• **Your task**: The goal is an unaltered copy of the records below, minus any images.

+++ Records supplied

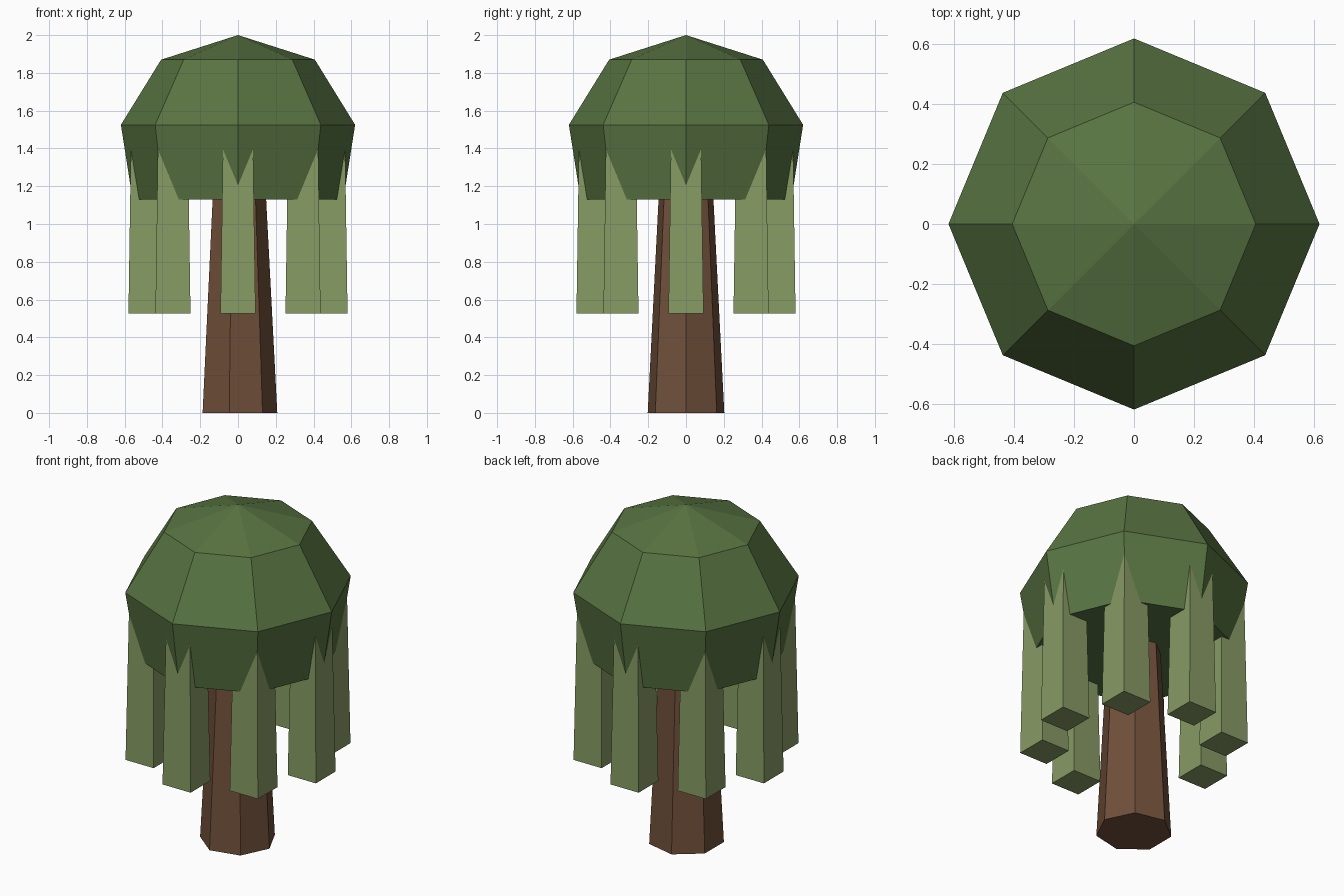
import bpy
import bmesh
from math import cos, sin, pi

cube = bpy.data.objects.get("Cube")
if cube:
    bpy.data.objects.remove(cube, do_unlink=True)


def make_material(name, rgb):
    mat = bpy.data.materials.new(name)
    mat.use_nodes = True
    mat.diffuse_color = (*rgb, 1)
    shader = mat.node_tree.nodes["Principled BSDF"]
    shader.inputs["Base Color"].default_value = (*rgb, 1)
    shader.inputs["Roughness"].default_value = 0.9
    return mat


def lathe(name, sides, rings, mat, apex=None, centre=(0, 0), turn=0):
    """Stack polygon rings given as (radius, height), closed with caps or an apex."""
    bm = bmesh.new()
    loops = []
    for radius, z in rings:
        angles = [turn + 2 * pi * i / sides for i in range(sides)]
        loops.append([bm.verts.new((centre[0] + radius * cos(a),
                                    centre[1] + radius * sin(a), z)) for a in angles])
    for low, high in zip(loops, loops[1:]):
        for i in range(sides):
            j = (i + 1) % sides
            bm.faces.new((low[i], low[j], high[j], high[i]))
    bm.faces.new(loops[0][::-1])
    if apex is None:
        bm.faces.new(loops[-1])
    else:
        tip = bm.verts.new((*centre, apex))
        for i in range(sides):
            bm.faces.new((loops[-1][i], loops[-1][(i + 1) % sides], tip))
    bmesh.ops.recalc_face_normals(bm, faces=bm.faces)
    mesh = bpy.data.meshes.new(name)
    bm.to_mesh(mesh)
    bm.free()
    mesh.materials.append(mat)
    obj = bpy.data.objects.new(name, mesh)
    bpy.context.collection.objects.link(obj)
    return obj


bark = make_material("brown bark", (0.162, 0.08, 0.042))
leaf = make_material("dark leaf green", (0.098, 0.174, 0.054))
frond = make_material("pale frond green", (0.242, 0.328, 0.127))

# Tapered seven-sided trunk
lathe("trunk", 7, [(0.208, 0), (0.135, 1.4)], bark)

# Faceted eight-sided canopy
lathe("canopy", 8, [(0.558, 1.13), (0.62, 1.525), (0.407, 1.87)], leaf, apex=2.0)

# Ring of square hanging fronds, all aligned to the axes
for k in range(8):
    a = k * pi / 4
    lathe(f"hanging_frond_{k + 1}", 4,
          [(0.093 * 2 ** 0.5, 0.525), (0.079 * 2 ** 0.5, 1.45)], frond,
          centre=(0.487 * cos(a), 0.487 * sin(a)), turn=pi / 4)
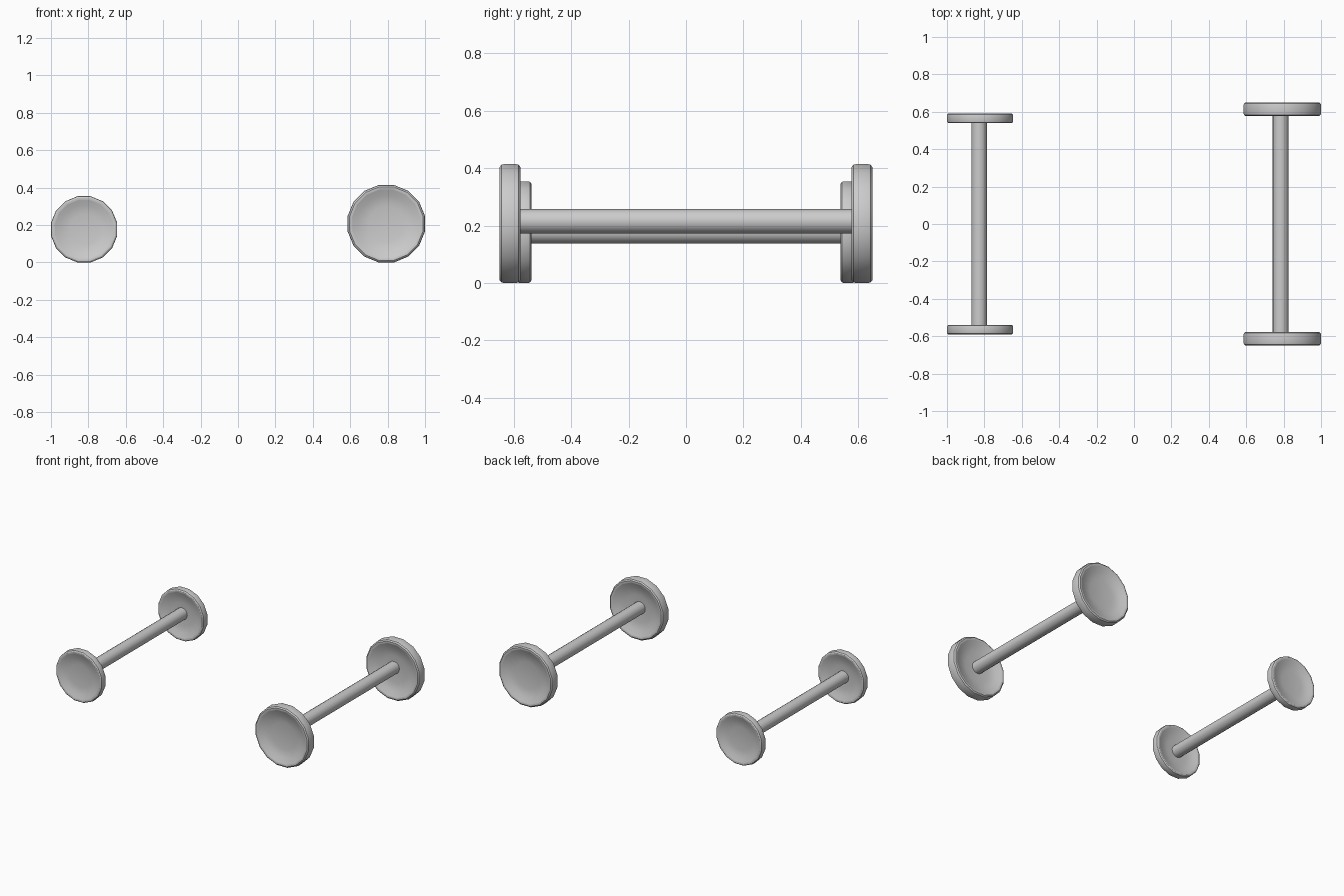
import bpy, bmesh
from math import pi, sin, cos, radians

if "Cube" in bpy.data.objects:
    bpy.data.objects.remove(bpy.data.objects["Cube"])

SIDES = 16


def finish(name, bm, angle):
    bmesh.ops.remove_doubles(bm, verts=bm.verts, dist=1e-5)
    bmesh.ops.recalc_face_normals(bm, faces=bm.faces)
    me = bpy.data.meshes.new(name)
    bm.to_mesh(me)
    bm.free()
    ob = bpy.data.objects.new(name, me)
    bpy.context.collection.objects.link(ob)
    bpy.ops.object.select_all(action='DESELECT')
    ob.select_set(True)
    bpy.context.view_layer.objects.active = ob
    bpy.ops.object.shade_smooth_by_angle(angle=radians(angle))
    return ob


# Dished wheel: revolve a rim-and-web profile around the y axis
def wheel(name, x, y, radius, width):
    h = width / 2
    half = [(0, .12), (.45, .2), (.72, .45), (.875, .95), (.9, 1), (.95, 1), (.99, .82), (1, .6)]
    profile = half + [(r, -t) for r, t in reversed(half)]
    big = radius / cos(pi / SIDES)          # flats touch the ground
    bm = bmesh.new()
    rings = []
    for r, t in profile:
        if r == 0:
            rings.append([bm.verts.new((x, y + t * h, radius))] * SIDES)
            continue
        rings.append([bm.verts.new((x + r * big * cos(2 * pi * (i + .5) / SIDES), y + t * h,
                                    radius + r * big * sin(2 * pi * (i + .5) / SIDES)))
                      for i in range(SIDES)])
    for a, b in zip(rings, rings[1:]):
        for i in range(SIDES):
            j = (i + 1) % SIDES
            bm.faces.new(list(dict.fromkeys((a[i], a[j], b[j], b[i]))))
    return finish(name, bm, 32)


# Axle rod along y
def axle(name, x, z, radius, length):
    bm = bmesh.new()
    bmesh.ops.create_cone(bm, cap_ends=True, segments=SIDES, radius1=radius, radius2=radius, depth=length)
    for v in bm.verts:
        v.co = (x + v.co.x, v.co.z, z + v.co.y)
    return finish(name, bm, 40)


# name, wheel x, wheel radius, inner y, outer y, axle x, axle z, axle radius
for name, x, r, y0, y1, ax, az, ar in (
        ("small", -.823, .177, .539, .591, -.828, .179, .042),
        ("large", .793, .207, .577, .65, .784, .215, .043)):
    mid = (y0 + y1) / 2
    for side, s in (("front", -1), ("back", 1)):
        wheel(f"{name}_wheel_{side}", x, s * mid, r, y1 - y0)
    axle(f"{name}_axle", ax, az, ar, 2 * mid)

++++++

• **Your solution**:
import bpy
import bmesh
from math import cos, sin, pi

cube = bpy.data.objects.get("Cube")
if cube:
    bpy.data.objects.remove(cube, do_unlink=True)


def make_material(name, rgb):
    mat = bpy.data.materials.new(name)
    mat.use_nodes = True
    mat.diffuse_color = (*rgb, 1)
    shader = mat.node_tree.nodes["Principled BSDF"]
    shader.inputs["Base Color"].default_value = (*rgb, 1)
    shader.inputs["Roughness"].default_value = 0.9
    return mat


def lathe(name, sides, rings, mat, apex=None, centre=(0, 0), turn=0):
    """Stack polygon rings given as (radius, height), closed with caps or an apex."""
    bm = bmesh.new()
    loops = []
    for radius, z in rings:
        angles = [turn + 2 * pi * i / sides for i in range(sides)]
        loops.append([bm.verts.new((centre[0] + radius * cos(a),
                                    centre[1] + radius * sin(a), z)) for a in angles])
    for low, high in zip(loops, loops[1:]):
        for i in range(sides):
            j = (i + 1) % sides
            bm.faces.new((low[i], low[j], high[j], high[i]))
    bm.faces.new(loops[0][::-1])
    if apex is None:
        bm.faces.new(loops[-1])
    else:
        tip = bm.verts.new((*centre, apex))
        for i in range(sides):
            bm.faces.new((loops[-1][i], loops[-1][(i + 1) % sides], tip))
    bmesh.ops.recalc_face_normals(bm, faces=bm.faces)
    mesh = bpy.data.meshes.new(name)
    bm.to_mesh(mesh)
    bm.free()
    mesh.materials.append(mat)
    obj = bpy.data.objects.new(name, mesh)
    bpy.context.collection.objects.link(obj)
    return obj


bark = make_material("brown bark", (0.162, 0.08, 0.042))
leaf = make_material("dark leaf green", (0.098, 0.174, 0.054))
frond = make_material("pale frond green", (0.242, 0.328, 0.127))

# Tapered seven-sided trunk
lathe("trunk", 7, [(0.208, 0), (0.135, 1.4)], bark)

# Faceted eight-sided canopy
lathe("canopy", 8, [(0.558, 1.13), (0.62, 1.525), (0.407, 1.87)], leaf, apex=2.0)

# Ring of square hanging fronds, all aligned to the axes
for k in range(8):
    a = k * pi / 4
    lathe(f"hanging_frond_{k + 1}", 4,
          [(0.093 * 2 ** 0.5, 0.525), (0.079 * 2 ** 0.5, 1.45)], frond,
          centre=(0.487 * cos(a), 0.487 * sin(a)), turn=pi / 4)
import bpy, bmesh
from math import pi, sin, cos, radians

if "Cube" in bpy.data.objects:
    bpy.data.objects.remove(bpy.data.objects["Cube"])

SIDES = 16


def finish(name, bm, angle):
    bmesh.ops.remove_doubles(bm, verts=bm.verts, dist=1e-5)
    bmesh.ops.recalc_face_normals(bm, faces=bm.faces)
    me = bpy.data.meshes.new(name)
    bm.to_mesh(me)
    bm.free()
    ob = bpy.data.objects.new(name, me)
    bpy.context.collection.objects.link(ob)
    bpy.ops.object.select_all(action='DESELECT')
    ob.select_set(True)
    bpy.context.view_layer.objects.active = ob
    bpy.ops.object.shade_smooth_by_angle(angle=radians(angle))
    return ob


# Dished wheel: revolve a rim-and-web profile around the y axis
def wheel(name, x, y, radius, width):
    h = width / 2
    half = [(0, .12), (.45, .2), (.72, .45), (.875, .95), (.9, 1), (.95, 1), (.99, .82), (1, .6)]
    profile = half + [(r, -t) for r, t in reversed(half)]
    big = radius / cos(pi / SIDES)          # flats touch the ground
    bm = bmesh.new()
    rings = []
    for r, t in profile:
        if r == 0:
            rings.append([bm.verts.new((x, y + t * h, radius))] * SIDES)
            continue
        rings.append([bm.verts.new((x + r * big * cos(2 * pi * (i + .5) / SIDES), y + t * h,
                                    radius + r * big * sin(2 * pi * (i + .5) / SIDES)))
                      for i in range(SIDES)])
    for a, b in zip(rings, rings[1:]):
        for i in range(SIDES):
            j = (i + 1) % SIDES
            bm.faces.new(list(dict.fromkeys((a[i], a[j], b[j], b[i]))))
    return finish(name, bm, 32)


# Axle rod along y
def axle(name, x, z, radius, length):
    bm = bmesh.new()
    bmesh.ops.create_cone(bm, cap_ends=True, segments=SIDES, radius1=radius, radius2=radius, depth=length)
    for v in bm.verts:
        v.co = (x + v.co.x, v.co.z, z + v.co.y)
    return finish(name, bm, 40)


# name, wheel x, wheel radius, inner y, outer y, axle x, axle z, axle radius
for name, x, r, y0, y1, ax, az, ar in (
        ("small", -.823, .177, .539, .591, -.828, .179, .042),
        ("large", .793, .207, .577, .65, .784, .215, .043)):
    mid = (y0 + y1) / 2
    for side, s in (("front", -1), ("back", 1)):
        wheel(f"{name}_wheel_{side}", x, s * mid, r, y1 - y0)
    axle(f"{name}_axle", ax, az, ar, 2 * mid)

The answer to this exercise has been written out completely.